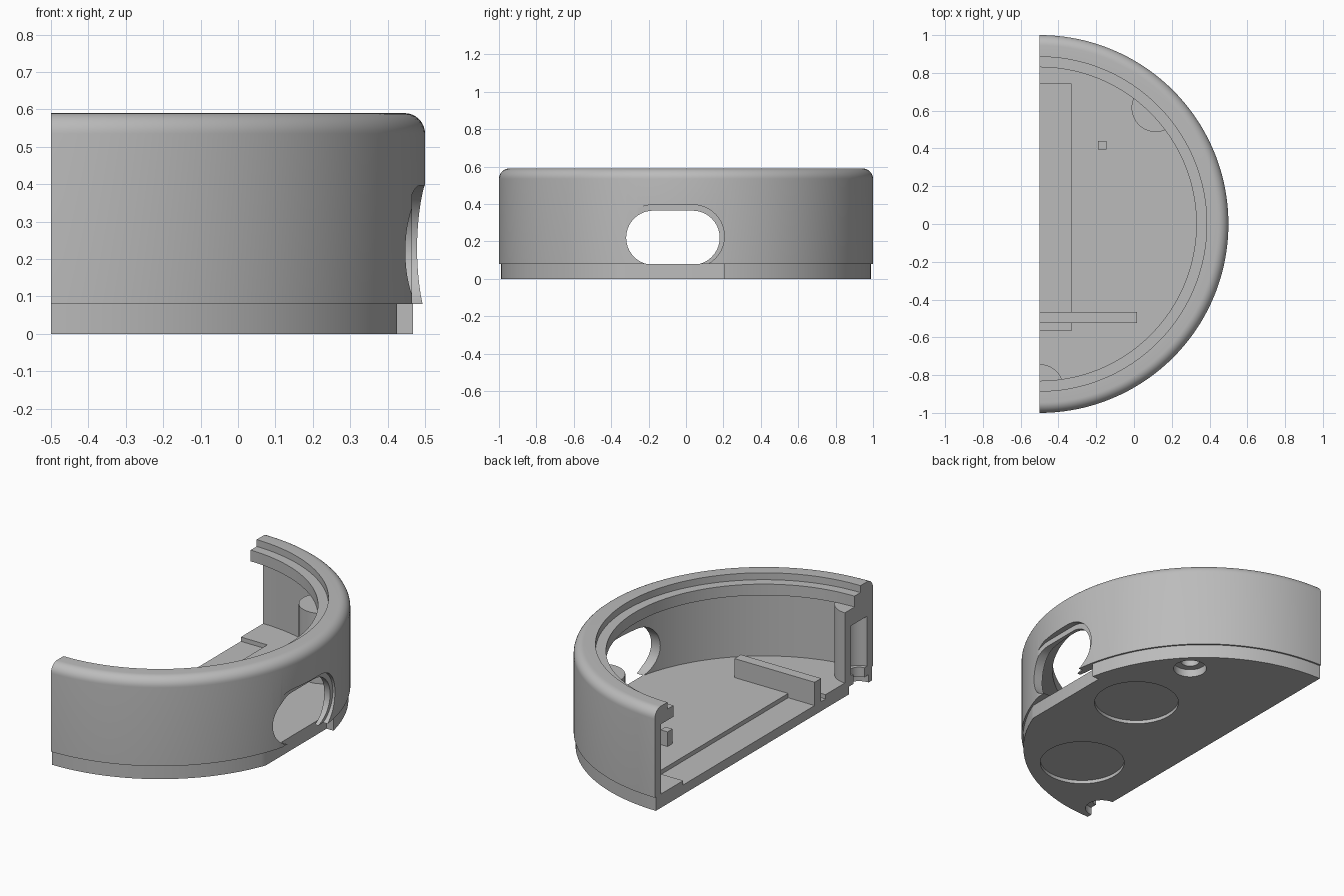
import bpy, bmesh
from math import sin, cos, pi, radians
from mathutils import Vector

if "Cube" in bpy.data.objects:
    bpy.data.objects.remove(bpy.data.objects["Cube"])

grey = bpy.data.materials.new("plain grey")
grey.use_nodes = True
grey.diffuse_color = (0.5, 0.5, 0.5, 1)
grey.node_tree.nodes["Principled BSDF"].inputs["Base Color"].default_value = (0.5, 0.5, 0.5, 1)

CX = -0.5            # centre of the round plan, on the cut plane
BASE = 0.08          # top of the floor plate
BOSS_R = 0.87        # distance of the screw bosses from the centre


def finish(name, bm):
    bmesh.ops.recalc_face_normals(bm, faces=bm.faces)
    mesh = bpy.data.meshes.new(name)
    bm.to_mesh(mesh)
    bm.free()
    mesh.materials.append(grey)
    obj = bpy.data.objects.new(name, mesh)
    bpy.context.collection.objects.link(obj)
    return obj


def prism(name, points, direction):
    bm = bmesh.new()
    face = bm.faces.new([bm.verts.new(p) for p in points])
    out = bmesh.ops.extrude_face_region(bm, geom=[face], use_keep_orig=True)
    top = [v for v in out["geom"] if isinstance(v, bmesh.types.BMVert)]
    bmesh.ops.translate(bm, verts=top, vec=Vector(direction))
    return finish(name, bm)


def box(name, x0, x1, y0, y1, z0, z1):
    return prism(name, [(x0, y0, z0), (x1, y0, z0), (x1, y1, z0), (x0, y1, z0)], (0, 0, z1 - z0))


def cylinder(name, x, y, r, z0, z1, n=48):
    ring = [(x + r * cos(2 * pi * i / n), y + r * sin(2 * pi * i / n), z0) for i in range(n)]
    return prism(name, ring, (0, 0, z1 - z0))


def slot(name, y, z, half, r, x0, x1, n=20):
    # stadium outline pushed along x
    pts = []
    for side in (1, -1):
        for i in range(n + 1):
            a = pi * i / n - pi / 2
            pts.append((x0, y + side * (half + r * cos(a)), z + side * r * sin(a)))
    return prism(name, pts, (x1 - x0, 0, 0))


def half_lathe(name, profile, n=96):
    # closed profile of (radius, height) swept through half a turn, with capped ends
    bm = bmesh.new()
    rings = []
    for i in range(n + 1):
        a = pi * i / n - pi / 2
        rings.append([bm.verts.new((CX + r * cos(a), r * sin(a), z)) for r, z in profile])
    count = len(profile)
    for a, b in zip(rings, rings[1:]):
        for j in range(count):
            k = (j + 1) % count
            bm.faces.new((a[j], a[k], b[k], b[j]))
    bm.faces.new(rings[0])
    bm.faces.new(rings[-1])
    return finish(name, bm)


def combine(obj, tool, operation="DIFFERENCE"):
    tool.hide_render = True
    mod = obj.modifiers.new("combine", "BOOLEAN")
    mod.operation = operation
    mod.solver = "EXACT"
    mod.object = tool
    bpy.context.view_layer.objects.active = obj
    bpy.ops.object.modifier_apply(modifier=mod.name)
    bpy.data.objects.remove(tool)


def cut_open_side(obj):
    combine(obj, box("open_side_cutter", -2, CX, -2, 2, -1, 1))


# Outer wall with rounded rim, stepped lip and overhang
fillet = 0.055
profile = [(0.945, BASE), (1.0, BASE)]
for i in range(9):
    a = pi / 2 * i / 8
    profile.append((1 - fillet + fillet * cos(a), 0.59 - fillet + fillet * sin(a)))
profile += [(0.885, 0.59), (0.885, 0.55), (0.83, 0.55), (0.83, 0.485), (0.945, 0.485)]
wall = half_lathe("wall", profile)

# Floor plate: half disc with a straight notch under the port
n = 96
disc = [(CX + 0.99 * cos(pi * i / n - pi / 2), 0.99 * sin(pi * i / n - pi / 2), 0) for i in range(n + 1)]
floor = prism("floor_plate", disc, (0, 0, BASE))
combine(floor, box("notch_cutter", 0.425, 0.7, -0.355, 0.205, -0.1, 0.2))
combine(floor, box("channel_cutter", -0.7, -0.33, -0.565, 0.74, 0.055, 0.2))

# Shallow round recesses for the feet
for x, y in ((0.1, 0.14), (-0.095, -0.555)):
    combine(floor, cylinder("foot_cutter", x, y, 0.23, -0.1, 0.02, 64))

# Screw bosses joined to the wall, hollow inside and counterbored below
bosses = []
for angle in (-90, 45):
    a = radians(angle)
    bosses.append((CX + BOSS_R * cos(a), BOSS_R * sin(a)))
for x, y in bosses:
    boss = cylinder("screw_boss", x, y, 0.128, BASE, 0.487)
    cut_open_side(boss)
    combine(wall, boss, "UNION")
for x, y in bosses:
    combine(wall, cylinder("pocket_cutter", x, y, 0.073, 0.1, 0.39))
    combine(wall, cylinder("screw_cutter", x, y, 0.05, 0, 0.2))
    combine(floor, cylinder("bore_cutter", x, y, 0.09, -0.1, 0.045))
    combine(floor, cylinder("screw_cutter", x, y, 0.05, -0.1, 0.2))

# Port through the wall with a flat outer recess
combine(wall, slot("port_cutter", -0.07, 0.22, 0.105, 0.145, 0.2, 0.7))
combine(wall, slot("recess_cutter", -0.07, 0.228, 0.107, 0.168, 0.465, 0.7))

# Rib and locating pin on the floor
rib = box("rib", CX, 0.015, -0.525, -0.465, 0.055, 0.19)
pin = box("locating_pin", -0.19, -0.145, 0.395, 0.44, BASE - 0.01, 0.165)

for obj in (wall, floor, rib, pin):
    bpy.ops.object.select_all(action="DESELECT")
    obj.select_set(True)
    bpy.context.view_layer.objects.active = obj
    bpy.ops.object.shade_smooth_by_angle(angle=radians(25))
◆ ◆ ◆ ◆ ◆ ◆ ◆
Directions: Above are some records; copy each line there that contains "profile".

Answer to this exercise:
def half_lathe(name, profile, n=96):
    # closed profile of (radius, height) swept through half a turn, with capped ends
        rings.append([bm.verts.new((CX + r * cos(a), r * sin(a), z)) for r, z in profile])
    count = len(profile)
profile = [(0.945, BASE), (1.0, BASE)]
    profile.append((1 - fillet + fillet * cos(a), 0.59 - fillet + fillet * sin(a)))
profile += [(0.885, 0.59), (0.885, 0.55), (0.83, 0.55), (0.83, 0.485), (0.945, 0.485)]
wall = half_lathe("wall", profile)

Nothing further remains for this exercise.